- [Task to complete]
Output the listing in full. Every line stays exactly as it is.

———

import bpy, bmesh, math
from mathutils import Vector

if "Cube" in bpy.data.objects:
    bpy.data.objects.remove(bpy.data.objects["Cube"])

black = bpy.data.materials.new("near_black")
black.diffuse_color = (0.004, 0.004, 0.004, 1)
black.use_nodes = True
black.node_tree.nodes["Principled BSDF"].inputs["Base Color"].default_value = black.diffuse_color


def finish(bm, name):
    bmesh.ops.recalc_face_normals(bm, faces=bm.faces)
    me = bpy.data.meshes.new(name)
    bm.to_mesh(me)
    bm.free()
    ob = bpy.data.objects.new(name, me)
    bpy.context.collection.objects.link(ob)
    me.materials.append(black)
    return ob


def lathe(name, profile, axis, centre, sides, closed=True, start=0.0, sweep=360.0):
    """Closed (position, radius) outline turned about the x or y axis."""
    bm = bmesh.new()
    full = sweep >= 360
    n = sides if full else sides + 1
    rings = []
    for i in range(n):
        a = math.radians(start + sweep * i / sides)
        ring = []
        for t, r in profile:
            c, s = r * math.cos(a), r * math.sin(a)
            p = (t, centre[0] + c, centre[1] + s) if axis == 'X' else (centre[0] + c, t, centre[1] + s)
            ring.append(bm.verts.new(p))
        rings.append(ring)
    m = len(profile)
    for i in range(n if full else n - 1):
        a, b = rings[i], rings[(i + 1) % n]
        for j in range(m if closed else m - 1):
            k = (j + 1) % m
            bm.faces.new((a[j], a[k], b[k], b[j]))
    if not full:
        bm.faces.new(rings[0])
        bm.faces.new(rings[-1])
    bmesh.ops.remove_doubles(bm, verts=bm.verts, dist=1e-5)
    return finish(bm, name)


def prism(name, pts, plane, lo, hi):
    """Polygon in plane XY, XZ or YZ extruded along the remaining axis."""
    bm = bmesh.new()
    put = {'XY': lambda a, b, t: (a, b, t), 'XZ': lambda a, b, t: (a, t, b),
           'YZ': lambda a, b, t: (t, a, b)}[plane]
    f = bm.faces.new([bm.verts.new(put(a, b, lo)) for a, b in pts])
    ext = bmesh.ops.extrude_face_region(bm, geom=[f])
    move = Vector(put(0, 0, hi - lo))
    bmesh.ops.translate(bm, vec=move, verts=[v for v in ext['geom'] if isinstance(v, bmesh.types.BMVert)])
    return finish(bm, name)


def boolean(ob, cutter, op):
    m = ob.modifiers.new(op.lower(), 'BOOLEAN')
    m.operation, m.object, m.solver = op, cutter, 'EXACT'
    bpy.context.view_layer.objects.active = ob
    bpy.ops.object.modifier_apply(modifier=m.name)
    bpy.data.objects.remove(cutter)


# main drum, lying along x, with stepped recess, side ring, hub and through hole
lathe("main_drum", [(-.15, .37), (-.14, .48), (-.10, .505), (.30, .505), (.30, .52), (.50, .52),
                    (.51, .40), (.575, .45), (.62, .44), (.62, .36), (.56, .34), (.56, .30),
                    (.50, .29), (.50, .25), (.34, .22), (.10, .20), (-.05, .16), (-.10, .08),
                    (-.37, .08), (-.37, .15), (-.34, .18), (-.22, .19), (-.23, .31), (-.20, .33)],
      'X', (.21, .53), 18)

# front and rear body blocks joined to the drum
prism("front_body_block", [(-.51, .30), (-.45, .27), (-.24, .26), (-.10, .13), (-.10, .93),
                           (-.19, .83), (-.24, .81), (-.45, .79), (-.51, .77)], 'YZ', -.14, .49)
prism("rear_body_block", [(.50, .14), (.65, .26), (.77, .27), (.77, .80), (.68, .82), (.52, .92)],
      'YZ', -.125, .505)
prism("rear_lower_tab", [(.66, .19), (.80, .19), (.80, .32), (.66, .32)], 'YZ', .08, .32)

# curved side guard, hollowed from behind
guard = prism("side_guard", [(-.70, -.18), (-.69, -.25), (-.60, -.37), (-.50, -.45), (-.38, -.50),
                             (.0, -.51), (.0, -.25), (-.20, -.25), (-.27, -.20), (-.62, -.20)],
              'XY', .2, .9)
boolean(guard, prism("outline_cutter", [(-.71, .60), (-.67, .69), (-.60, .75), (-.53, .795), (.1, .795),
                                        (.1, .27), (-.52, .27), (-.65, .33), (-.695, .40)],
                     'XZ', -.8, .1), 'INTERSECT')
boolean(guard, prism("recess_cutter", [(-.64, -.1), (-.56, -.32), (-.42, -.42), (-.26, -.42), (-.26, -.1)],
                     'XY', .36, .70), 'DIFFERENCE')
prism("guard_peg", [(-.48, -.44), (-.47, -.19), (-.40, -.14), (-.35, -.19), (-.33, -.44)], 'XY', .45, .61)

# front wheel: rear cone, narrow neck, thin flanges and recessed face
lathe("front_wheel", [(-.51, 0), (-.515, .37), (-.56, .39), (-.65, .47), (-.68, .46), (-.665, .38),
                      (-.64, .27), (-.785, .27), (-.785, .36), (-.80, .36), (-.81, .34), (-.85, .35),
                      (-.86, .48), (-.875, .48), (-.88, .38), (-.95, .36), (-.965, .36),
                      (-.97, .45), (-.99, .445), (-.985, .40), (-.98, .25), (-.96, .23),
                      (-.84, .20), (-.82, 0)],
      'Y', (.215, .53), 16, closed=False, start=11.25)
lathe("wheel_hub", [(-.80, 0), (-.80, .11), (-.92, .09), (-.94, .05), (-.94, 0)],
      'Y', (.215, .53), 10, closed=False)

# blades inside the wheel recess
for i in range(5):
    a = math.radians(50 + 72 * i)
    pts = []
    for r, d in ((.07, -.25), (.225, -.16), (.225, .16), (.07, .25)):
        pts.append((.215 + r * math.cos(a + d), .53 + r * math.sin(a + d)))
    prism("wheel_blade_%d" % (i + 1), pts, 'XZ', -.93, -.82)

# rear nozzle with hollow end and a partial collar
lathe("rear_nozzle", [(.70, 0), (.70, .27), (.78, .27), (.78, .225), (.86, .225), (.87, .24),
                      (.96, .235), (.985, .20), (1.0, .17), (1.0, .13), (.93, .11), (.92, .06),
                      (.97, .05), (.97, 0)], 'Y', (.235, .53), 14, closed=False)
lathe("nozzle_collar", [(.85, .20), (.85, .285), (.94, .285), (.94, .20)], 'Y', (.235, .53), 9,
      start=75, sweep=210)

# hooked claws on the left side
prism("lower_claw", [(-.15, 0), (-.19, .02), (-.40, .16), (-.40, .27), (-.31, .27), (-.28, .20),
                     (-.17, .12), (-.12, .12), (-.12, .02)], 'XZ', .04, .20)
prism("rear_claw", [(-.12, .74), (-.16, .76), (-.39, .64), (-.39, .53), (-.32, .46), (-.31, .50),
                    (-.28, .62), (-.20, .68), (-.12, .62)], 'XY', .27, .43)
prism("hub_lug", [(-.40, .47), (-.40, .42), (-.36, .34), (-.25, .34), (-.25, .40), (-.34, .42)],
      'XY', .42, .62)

———

- [Output below]
import bpy, bmesh, math
from mathutils import Vector

if "Cube" in bpy.data.objects:
    bpy.data.objects.remove(bpy.data.objects["Cube"])

black = bpy.data.materials.new("near_black")
black.diffuse_color = (0.004, 0.004, 0.004, 1)
black.use_nodes = True
black.node_tree.nodes["Principled BSDF"].inputs["Base Color"].default_value = black.diffuse_color


def finish(bm, name):
    bmesh.ops.recalc_face_normals(bm, faces=bm.faces)
    me = bpy.data.meshes.new(name)
    bm.to_mesh(me)
    bm.free()
    ob = bpy.data.objects.new(name, me)
    bpy.context.collection.objects.link(ob)
    me.materials.append(black)
    return ob


def lathe(name, profile, axis, centre, sides, closed=True, start=0.0, sweep=360.0):
    """Closed (position, radius) outline turned about the x or y axis."""
    bm = bmesh.new()
    full = sweep >= 360
    n = sides if full else sides + 1
    rings = []
    for i in range(n):
        a = math.radians(start + sweep * i / sides)
        ring = []
        for t, r in profile:
            c, s = r * math.cos(a), r * math.sin(a)
            p = (t, centre[0] + c, centre[1] + s) if axis == 'X' else (centre[0] + c, t, centre[1] + s)
            ring.append(bm.verts.new(p))
        rings.append(ring)
    m = len(profile)
    for i in range(n if full else n - 1):
        a, b = rings[i], rings[(i + 1) % n]
        for j in range(m if closed else m - 1):
            k = (j + 1) % m
            bm.faces.new((a[j], a[k], b[k], b[j]))
    if not full:
        bm.faces.new(rings[0])
        bm.faces.new(rings[-1])
    bmesh.ops.remove_doubles(bm, verts=bm.verts, dist=1e-5)
    return finish(bm, name)


def prism(name, pts, plane, lo, hi):
    """Polygon in plane XY, XZ or YZ extruded along the remaining axis."""
    bm = bmesh.new()
    put = {'XY': lambda a, b, t: (a, b, t), 'XZ': lambda a, b, t: (a, t, b),
           'YZ': lambda a, b, t: (t, a, b)}[plane]
    f = bm.faces.new([bm.verts.new(put(a, b, lo)) for a, b in pts])
    ext = bmesh.ops.extrude_face_region(bm, geom=[f])
    move = Vector(put(0, 0, hi - lo))
    bmesh.ops.translate(bm, vec=move, verts=[v for v in ext['geom'] if isinstance(v, bmesh.types.BMVert)])
    return finish(bm, name)


def boolean(ob, cutter, op):
    m = ob.modifiers.new(op.lower(), 'BOOLEAN')
    m.operation, m.object, m.solver = op, cutter, 'EXACT'
    bpy.context.view_layer.objects.active = ob
    bpy.ops.object.modifier_apply(modifier=m.name)
    bpy.data.objects.remove(cutter)


# main drum, lying along x, with stepped recess, side ring, hub and through hole
lathe("main_drum", [(-.15, .37), (-.14, .48), (-.10, .505), (.30, .505), (.30, .52), (.50, .52),
                    (.51, .40), (.575, .45), (.62, .44), (.62, .36), (.56, .34), (.56, .30),
                    (.50, .29), (.50, .25), (.34, .22), (.10, .20), (-.05, .16), (-.10, .08),
                    (-.37, .08), (-.37, .15), (-.34, .18), (-.22, .19), (-.23, .31), (-.20, .33)],
      'X', (.21, .53), 18)

# front and rear body blocks joined to the drum
prism("front_body_block", [(-.51, .30), (-.45, .27), (-.24, .26), (-.10, .13), (-.10, .93),
                           (-.19, .83), (-.24, .81), (-.45, .79), (-.51, .77)], 'YZ', -.14, .49)
prism("rear_body_block", [(.50, .14), (.65, .26), (.77, .27), (.77, .80), (.68, .82), (.52, .92)],
      'YZ', -.125, .505)
prism("rear_lower_tab", [(.66, .19), (.80, .19), (.80, .32), (.66, .32)], 'YZ', .08, .32)

# curved side guard, hollowed from behind
guard = prism("side_guard", [(-.70, -.18), (-.69, -.25), (-.60, -.37), (-.50, -.45), (-.38, -.50),
                             (.0, -.51), (.0, -.25), (-.20, -.25), (-.27, -.20), (-.62, -.20)],
              'XY', .2, .9)
boolean(guard, prism("outline_cutter", [(-.71, .60), (-.67, .69), (-.60, .75), (-.53, .795), (.1, .795),
                                        (.1, .27), (-.52, .27), (-.65, .33), (-.695, .40)],
                     'XZ', -.8, .1), 'INTERSECT')
boolean(guard, prism("recess_cutter", [(-.64, -.1), (-.56, -.32), (-.42, -.42), (-.26, -.42), (-.26, -.1)],
                     'XY', .36, .70), 'DIFFERENCE')
prism("guard_peg", [(-.48, -.44), (-.47, -.19), (-.40, -.14), (-.35, -.19), (-.33, -.44)], 'XY', .45, .61)

# front wheel: rear cone, narrow neck, thin flanges and recessed face
lathe("front_wheel", [(-.51, 0), (-.515, .37), (-.56, .39), (-.65, .47), (-.68, .46), (-.665, .38),
                      (-.64, .27), (-.785, .27), (-.785, .36), (-.80, .36), (-.81, .34), (-.85, .35),
                      (-.86, .48), (-.875, .48), (-.88, .38), (-.95, .36), (-.965, .36),
                      (-.97, .45), (-.99, .445), (-.985, .40), (-.98, .25), (-.96, .23),
                      (-.84, .20), (-.82, 0)],
      'Y', (.215, .53), 16, closed=False, start=11.25)
lathe("wheel_hub", [(-.80, 0), (-.80, .11), (-.92, .09), (-.94, .05), (-.94, 0)],
      'Y', (.215, .53), 10, closed=False)

# blades inside the wheel recess
for i in range(5):
    a = math.radians(50 + 72 * i)
    pts = []
    for r, d in ((.07, -.25), (.225, -.16), (.225, .16), (.07, .25)):
        pts.append((.215 + r * math.cos(a + d), .53 + r * math.sin(a + d)))
    prism("wheel_blade_%d" % (i + 1), pts, 'XZ', -.93, -.82)

# rear nozzle with hollow end and a partial collar
lathe("rear_nozzle", [(.70, 0), (.70, .27), (.78, .27), (.78, .225), (.86, .225), (.87, .24),
                      (.96, .235), (.985, .20), (1.0, .17), (1.0, .13), (.93, .11), (.92, .06),
                      (.97, .05), (.97, 0)], 'Y', (.235, .53), 14, closed=False)
lathe("nozzle_collar", [(.85, .20), (.85, .285), (.94, .285), (.94, .20)], 'Y', (.235, .53), 9,
      start=75, sweep=210)

# hooked claws on the left side
prism("lower_claw", [(-.15, 0), (-.19, .02), (-.40, .16), (-.40, .27), (-.31, .27), (-.28, .20),
                     (-.17, .12), (-.12, .12), (-.12, .02)], 'XZ', .04, .20)
prism("rear_claw", [(-.12, .74), (-.16, .76), (-.39, .64), (-.39, .53), (-.32, .46), (-.31, .50),
                    (-.28, .62), (-.20, .68), (-.12, .62)], 'XY', .27, .43)
prism("hub_lug", [(-.40, .47), (-.40, .42), (-.36, .34), (-.25, .34), (-.25, .40), (-.34, .42)],
      'XY', .42, .62)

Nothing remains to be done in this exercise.